This is a rough, unpolished version of folk rock that occasionally veers into progressive folk. Its roughhewn sound is kind of off-putting at first, partly due to my preconceived notions and partly because the record I listened to before this one was such a slick affair (so this sounded even rougher).
The songs, though traditional, are not as immediate as you might expect, so that ads to the high barrier of entry. (Either I’m in a weird place right now or it’s a surprise to me that this was their most commercially successful record.)
But once you give it time it opens itself up and what you get is a series of modern (for the era) takes on traditional songs which could never have been performed previously. There’s a heavy does of “rock” here (relatively speaking), but the way it’s combined with the folk songs is not ala Byrds or Fairport and very much their own unique thing. (There aren’t a lot of drums, despite the presence of distorted electric guitars. It’s a weird sound but it works.)
Honestly, the more I listen to it the more I like it; it’s a unique take on folk rock that manages to not sound derivative at all. It just takes a fair amount of time to get there, because this is not a record that is polished.
- “One Misty Moisty Morning” (Traditional) – 3.30
- “Alison Gross” (Traditional) – 5.29
- “The Bold Poachers” (Traditional) – 4.18
- “The Ups And Downs” (Traditional) – 2.45
- “Robbery with Violins” (Traditional) – 1.47
- “The Wee Wee Man” (Traditional) – 4.01
- “The Weaver and The Factory Maid” (Traditional) – 5.21
- “Rogues in a Nation” (Robert Burns) – 4.34
- “Cam Ye O’er Frae France” (Traditional) – 2.49
- “Hares on The Mountain” (Traditional) – 4.33
- Maddy Prior – vocals
- Tim Hart – vocals, guitar, appalachian dulcimer

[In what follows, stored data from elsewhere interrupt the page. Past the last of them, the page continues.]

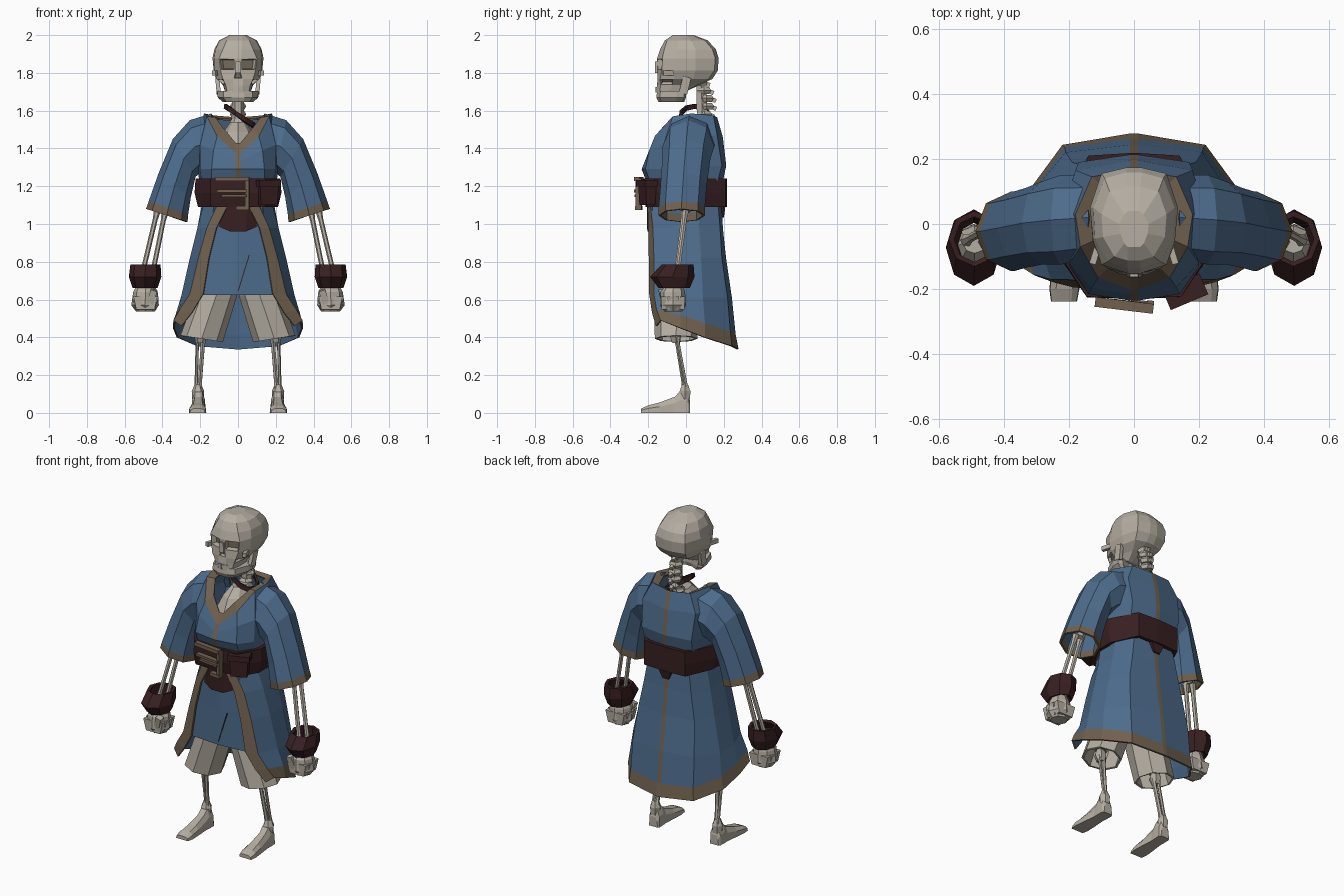
import bpy, bmesh, math
from mathutils import Vector, Matrix

def material(name, rgb):
    m = bpy.data.materials.new(name)
    m.diffuse_color = (*rgb, 1)
    return m

BLUE = material("blue cloth", (0.075, 0.150, 0.265))
TRIM = material("tan trim", (0.165, 0.120, 0.078))
LEATHER = material("dark leather", (0.040, 0.014, 0.015))
BONE = material("bone", (0.46, 0.42, 0.36))
SOCKET = material("socket brown", (0.18, 0.15, 0.105))


def finish(name, bm, mats, solid=0.0, mirror=False, inner=0):
    me = bpy.data.meshes.new(name)
    bm.to_mesh(me)
    bm.free()
    ob = bpy.data.objects.new(name, me)
    bpy.context.collection.objects.link(ob)
    for m in mats:
        me.materials.append(m)
    if solid:
        s = ob.modifiers.new("thickness", 'SOLIDIFY')
        s.thickness, s.offset, s.material_offset = solid, -1, inner
    if mirror:
        ob.modifiers.new("mirror", 'MIRROR').use_mirror_merge = False
    return ob


def loft(name, rings, mats, closed=True, cap=False, rule=None, sink=None, **kw):
    """Skin equal-length rings; rule(row, column) picks a material, sink(row, column) a recess depth."""
    bm = bmesh.new()
    vs = [[bm.verts.new(p) for p in r] for r in rings]
    n = len(vs[0])
    holes = []
    for i in range(len(vs) - 1):
        for j in range(n if closed else n - 1):
            k = (j + 1) % n
            f = bm.faces.new((vs[i][j], vs[i + 1][j], vs[i + 1][k], vs[i][k]))
            f.material_index = rule(i, j) if rule else 0
            if sink and sink(i, j):
                holes.append((f, sink(i, j)))
    if cap:
        bm.faces.new(vs[0])
        bm.faces.new(vs[-1][::-1])
        bmesh.ops.recalc_face_normals(bm, faces=bm.faces)
    for f, depth in holes:
        bmesh.ops.inset_individual(bm, faces=[f], thickness=.007)
        bmesh.ops.inset_individual(bm, faces=[f], thickness=.006, depth=-depth)
        f.material_index = 1
    return finish(name, bm, mats, **kw)


def half(pts):
    """Complete a front-to-back half ring with its mirror image."""
    return pts + [(-x, y, z) for x, y, z in reversed(pts)]


def level(z, *xy):
    return half([(x, y, z) for x, y in xy])


def oval(z, w, yf, yb, n=12, x=0.0):
    return [(x + w * math.sin(a), (yf + yb) / 2 - (yb - yf) / 2 * math.cos(a), z)
            for a in (2 * math.pi * i / n for i in range(n))]


def limb(outer, inner, yf, yb, n=8):
    """Slanted ring between an outer and an inner (x, z) point."""
    o, i = Vector(outer), Vector(inner)
    out = []
    for k in range(n):
        a = 2 * math.pi * k / n
        c = (o + i) / 2 + (o - i) / 2 * math.cos(a)
        out.append((c.x, (yf + yb) / 2 + (yb - yf) / 2 * math.sin(a), c.y))
    return out


def tube(name, pts, radii, mat, n=6, **kw):
    pts = [Vector(p) for p in pts]
    q = (pts[-1] - pts[0]).to_track_quat('Z', 'Y')
    rings = [[p + q @ Vector((r * math.cos(2 * math.pi * k / n), r * math.sin(2 * math.pi * k / n), 0))
              for k in range(n)] for p, r in zip(pts, radii)]
    return loft(name, rings, [mat], cap=True, **kw)


def long_bone(name, a, b, r, **kw):
    a, b = Vector(a), Vector(b)
    return tube(name, [a, a.lerp(b, .15), a.lerp(b, .85), b], [r * 1.5, r, r, r * 1.5], BONE, **kw)


def box(name, loc, size, mat, rot=(0, 0, 0), taper=1.0, **kw):
    bm = bmesh.new()
    bmesh.ops.create_cube(bm, size=1)
    for v in bm.verts:
        if v.co.z < 0:
            v.co.x *= taper
            v.co.y *= taper
    r = Matrix.Rotation(rot[2], 4, 'Z') @ Matrix.Rotation(rot[1], 4, 'Y') @ Matrix.Rotation(rot[0], 4, 'X')
    bm.transform(Matrix.Translation(loc) @ r @ Matrix.Diagonal((*size, 1)))
    return finish(name, bm, [mat], **kw)


# Robe top: neckline trim, chest, waist, with narrow front and back seams
loft("robe_top", [half(r) for r in [
    [(.013, -.165, 1.43), (.075, -.13, 1.505), (.12, -.05, 1.565), (.13, .03, 1.57), (.10, .12, 1.56), (.013, .14, 1.555)],
    [(.013, -.20, 1.375), (.11, -.165, 1.465), (.165, -.07, 1.57), (.18, .03, 1.585), (.13, .145, 1.575), (.013, .165, 1.565)],
    [(.013, -.217, 1.335), (.13, -.195, 1.39), (.20, -.12, 1.42), (.22, .03, 1.45), (.18, .165, 1.47), (.013, .195, 1.46)],
    [(.013, -.235, 1.29), (.14, -.215, 1.29), (.20, -.13, 1.29), (.215, .03, 1.29), (.17, .19, 1.31), (.013, .213, 1.31)],
    [(.013, -.20, 1.2), (.14, -.18, 1.2), (.19, -.10, 1.2), (.20, .03, 1.2), (.16, .16, 1.2), (.013, .19, 1.2)]]],
    [TRIM, BLUE], rule=lambda i, j: 0 if i == 0 or j in (5, 11) else 1, solid=.01, inner=1)

# Robe skirt: open in front, edged with trim, hem dropping toward the back
loft("robe_skirt", [half(r) for r in [
    [(.05, -.20, 1.11), (.105, -.19, 1.11), (.18, -.08, 1.11), (.19, .07, 1.11), (.14, .17, 1.11), (.012, .19, 1.11)],
    [(.115, -.20, .98), (.165, -.175, .98), (.215, -.06, .98), (.215, .07, .98), (.16, .18, .98), (.012, .195, .98)],
    [(.155, -.197, .82), (.21, -.17, .82), (.255, -.05, .82), (.25, .08, .82), (.19, .19, .82), (.012, .212, .82)],
    [(.185, -.195, .63), (.255, -.17, .63), (.30, -.04, .62), (.295, .09, .61), (.21, .22, .61), (.012, .243, .61)],
    [(.245, -.18, .53), (.31, -.155, .545), (.33, -.03, .52), (.312, .10, .475), (.213, .235, .43), (.012, .263, .415)],
    [(.30, -.16, .46), (.342, -.135, .49), (.345, -.03, .45), (.325, .10, .40), (.22, .243, .355), (.012, .278, .338)]]],
    [TRIM, BLUE], closed=False, rule=lambda i, j: 0 if i == 4 or j in (0, 5, 10) else 1, solid=.01, inner=1)

# Wide sleeves with trimmed cuffs
loft("sleeve", [limb((.14, 1.585), (.16, 1.28), -.11, .15),
                limb((.255, 1.55), (.20, 1.27), -.125, .15),
                limb((.345, 1.45), (.225, 1.25), -.125, .13),
                limb((.42, 1.27), (.25, 1.14), -.135, .11),
                limb((.473, 1.12), (.264, 1.05), -.145, .10),
                limb((.487, 1.08), (.267, 1.01), -.145, .10)],
     [BLUE, TRIM], rule=lambda i, j: int(i == 4), solid=.012, mirror=True)

# Under tunic and shorts
loft("under_tunic", [level(z, (.012, -.192), (w * .85, -.178), (w, -.08), (w, .05), (w * .6, .1), (.012, .11))
                     for z, w in [(1.1, .15), (.85, .19), (.625, .23)]], [BLUE], solid=.01)
box("tunic_slit", (.03, -.191, .74), (.005, .006, .2), LEATHER, rot=(0, .3, 0))
loft("shorts_leg", [limb((.19, .95), (.0, .95), -.16, .08), limb((.22, .64), (.005, .62), -.17, .08),
                    limb((.305, .41), (.08, .375), -.165, .06)], [BONE], solid=.012, mirror=True)

# Belt, sash, pouch and buckle
loft("belt", [level(z, (.012, yf), (.145, yf + .005), (w, -.10), (w, .05), (.14, .21), (.012, .218))
              for z, w, yf in [(1.24, .225, -.228), (1.165, .23, -.23), (1.09, .212, -.213)]],
     [LEATHER], solid=.025)
loft("sash_front", [[(-.09, -.18, 1.1), (-.05, -.207, 1.1), (.05, -.207, 1.1), (.09, -.18, 1.1)],
                    [(-.10, -.187, .985), (-.04, -.205, .96), (.04, -.205, .96), (.10, -.187, .985)]],
     [LEATHER], closed=False, solid=.012)
box("sash_back_tip", (0, .195, 1.07), (.1, .03, .07), LEATHER, taper=.4)
box("belt_pouch", (.155, -.205, 1.165), (.11, .06, .13), LEATHER, rot=(0, 0, .4), taper=.85)
box("pouch_flap", (.157, -.208, 1.215), (.125, .07, .035), LEATHER, rot=(0, 0, .4))
for n, x, z, sx, sz in [("top", -.03, 1.238, .18, .022), ("bottom", .025, 1.085, .07, .02), ("right", .05, 1.16, .02, .16),
                        ("prong_upper", -.03, 1.175, .16, .014), ("prong_lower", -.02, 1.15, .13, .014)]:
    box("buckle_" + n, (x, -.25, z), (sx, .03, sz), TRIM, rot=(0, 0, -.12))

# Tilted neck strap
loft("neck_strap", [[(.01 + r * math.cos(a), .045 + r * math.sin(a), 1.572 - .62 * r * math.cos(a) + dz)
                     for a in (math.pi * k / 5 for k in range(10))]
                    for r, dz in [(.082, .014), (.086, -.014)]], [LEATHER], solid=.014)

# Spine and ribcage
for k in range(6):
    z, y = 1.75 - .042 * k, .075 + .035 * math.sin(k * .6)
    tube(f"vertebra_{k}", [(0, y, z + .017), (0, y, z), (0, y, z - .019)], [.032, .044, .034], BONE)
    box(f"vertebra_spur_{k}", (0, y + .035, z - .008), (.02, .035, .022), BONE, rot=(-.4, 0, 0))
tube("spine_core", [(0, .08, 1.77), (0, .09, 1.45)], [.03, .035], BONE)
loft("ribcage", [oval(1.54, .04, -.04, .11, 8), oval(1.49, .075, -.10, .12, 8), oval(1.40, .12, -.145, .13, 8),
                 oval(1.25, .13, -.13, .13, 8)], [BONE], cap=True)

# Skull: recessed eye sockets, nose hole and cheek hollows in one shell
HOLES = {(3, 0): .03, (3, 10): .03, (4, 11): .02, (5, 1): .015, (5, 9): .015}
loft("skull", [
    level(2.0, (.02, -.07), (.03, -.06), (.042, -.03), (.045, 0), (.03, .03), (.015, .04)),
    level(1.972, (.02, -.112), (.06, -.10), (.095, -.04), (.10, .03), (.075, .10), (.02, .115)),
    level(1.925, (.02, -.137), (.08, -.115), (.12, -.045), (.125, .05), (.09, .14), (.025, .158)),
    level(1.877, (.016, -.153), (.10, -.125), (.126, -.05), (.135, .05), (.10, .155), (.025, .173)),
    level(1.812, (.016, -.15), (.092, -.128), (.126, -.06), (.128, .05), (.10, .15), (.025, .168)),
    level(1.768, (.026, -.15), (.08, -.137), (.114, -.065), (.108, .04), (.09, .12), (.025, .14)),
    level(1.735, (.025, -.154), (.065, -.135), (.075, -.07), (.08, .0), (.06, .06), (.02, .07)),
    level(1.702, (.025, -.156), (.058, -.138), (.068, -.09), (.068, -.03), (.04, .0), (.015, .0))],
    [BONE, SOCKET], cap=True, sink=lambda i, j: HOLES.get((i, j)))
box("nose_bridge", (0, -.154, 1.83), (.026, .018, .06), BONE, taper=1.2)
box("cheek_bone", (.113, -.075, 1.80), (.02, .10, .026), BONE, rot=(0, 0, .3), mirror=True)
for k in range(6):
    a = (k - 2.5) * .34
    box(f"tooth_{k}", (.066 * math.sin(a), -.09 - .064 * math.cos(a), 1.71), (.018, .012, .03), BONE, rot=(0, 0, a))
loft("lower_jaw", [
    level(1.705, (.03, -.153), (.075, -.135), (.108, -.05), (.112, -.01), (.085, .0), (.02, -.02)),
    level(1.67, (.035, -.157), (.078, -.138), (.106, -.05), (.107, -.01), (.08, .0), (.02, -.02)),
    level(1.645, (.03, -.145), (.06, -.13), (.08, -.05), (.08, -.02), (.06, -.01), (.02, -.03))],
    [BONE], cap=True)
box("jaw_hinge", (.106, -.005, 1.735), (.022, .045, .09), BONE, rot=(-.25, .08, 0), mirror=True)

# Arms, wrist cuffs and fists
long_bone("upper_arm", (.20, .01, 1.50), (.40, .0, 1.07), .02, mirror=True)
long_bone("forearm_outer", (.425, .0, 1.08), (.515, -.05, .70), .013, mirror=True)
long_bone("forearm_inner", (.385, -.01, 1.07), (.46, -.055, .70), .013, mirror=True)
loft("wrist_cuff", [oval(.785, .08, -.13, .04, 8, .49), oval(.72, .086, -.19, .045, 8, .492),
                    oval(.66, .066, -.145, .02, 8, .492)], [LEATHER], solid=.018, mirror=True)
loft("palm", [oval(.70, .035, -.09, -.03, 8, .49), oval(.64, .065, -.135, -.005, 8, .49),
              oval(.57, .073, -.138, .0, 8, .492), oval(.537, .05, -.115, -.02, 8, .49)], [BONE], cap=True, mirror=True)
for k in range(4):
    box(f"finger_{k}", (.49, -.118 + .033 * k, .582), (.146 - .012 * abs(k - 1.5), .028, .07), BONE, taper=.75, mirror=True)
box("thumb", (.455, -.12, .615), (.035, .035, .075), BONE, rot=(.2, -.3, 0), mirror=True)

# Legs and feet
long_bone("thigh", (.11, -.03, .92), (.195, -.055, .44), .024, mirror=True)
tube("knee", [(.2, -.055, .45), (.2, -.055, .41), (.2, -.053, .37)], [.022, .036, .022], BONE, mirror=True)
long_bone("shin_inner", (.183, -.05, .40), (.205, -.005, .12), .012, mirror=True)
long_bone("shin_outer", (.215, -.048, .40), (.222, .005, .12), .009, mirror=True)
tube("ankle", [(.212, -.005, .15), (.212, -.005, .115), (.212, -.005, .07)], [.018, .033, .03], BONE, mirror=True)
loft("foot", [[(c - w, y, 0), (c + w, y, 0), (c + w * .95, y, z * .6), (c + w * .55, y, z), (c - w * .55, y, z),
               (c - w * .95, y, z * .6)] for y, c, w, z in
              [(.022, .208, .028, .06), (.01, .208, .036, .10), (-.03, .209, .036, .115), (-.06, .21, .034, .085),
               (-.14, .212, .042, .055), (-.20, .214, .046, .04), (-.238, .215, .04, .022)]],
     [BONE], cap=True, mirror=True)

- Bob Johnson – vocals, guitar
- Rick Kemp – bass guitar, drums
- Peter Knight – violin, viola, mandolin, piano, recorder, harmonium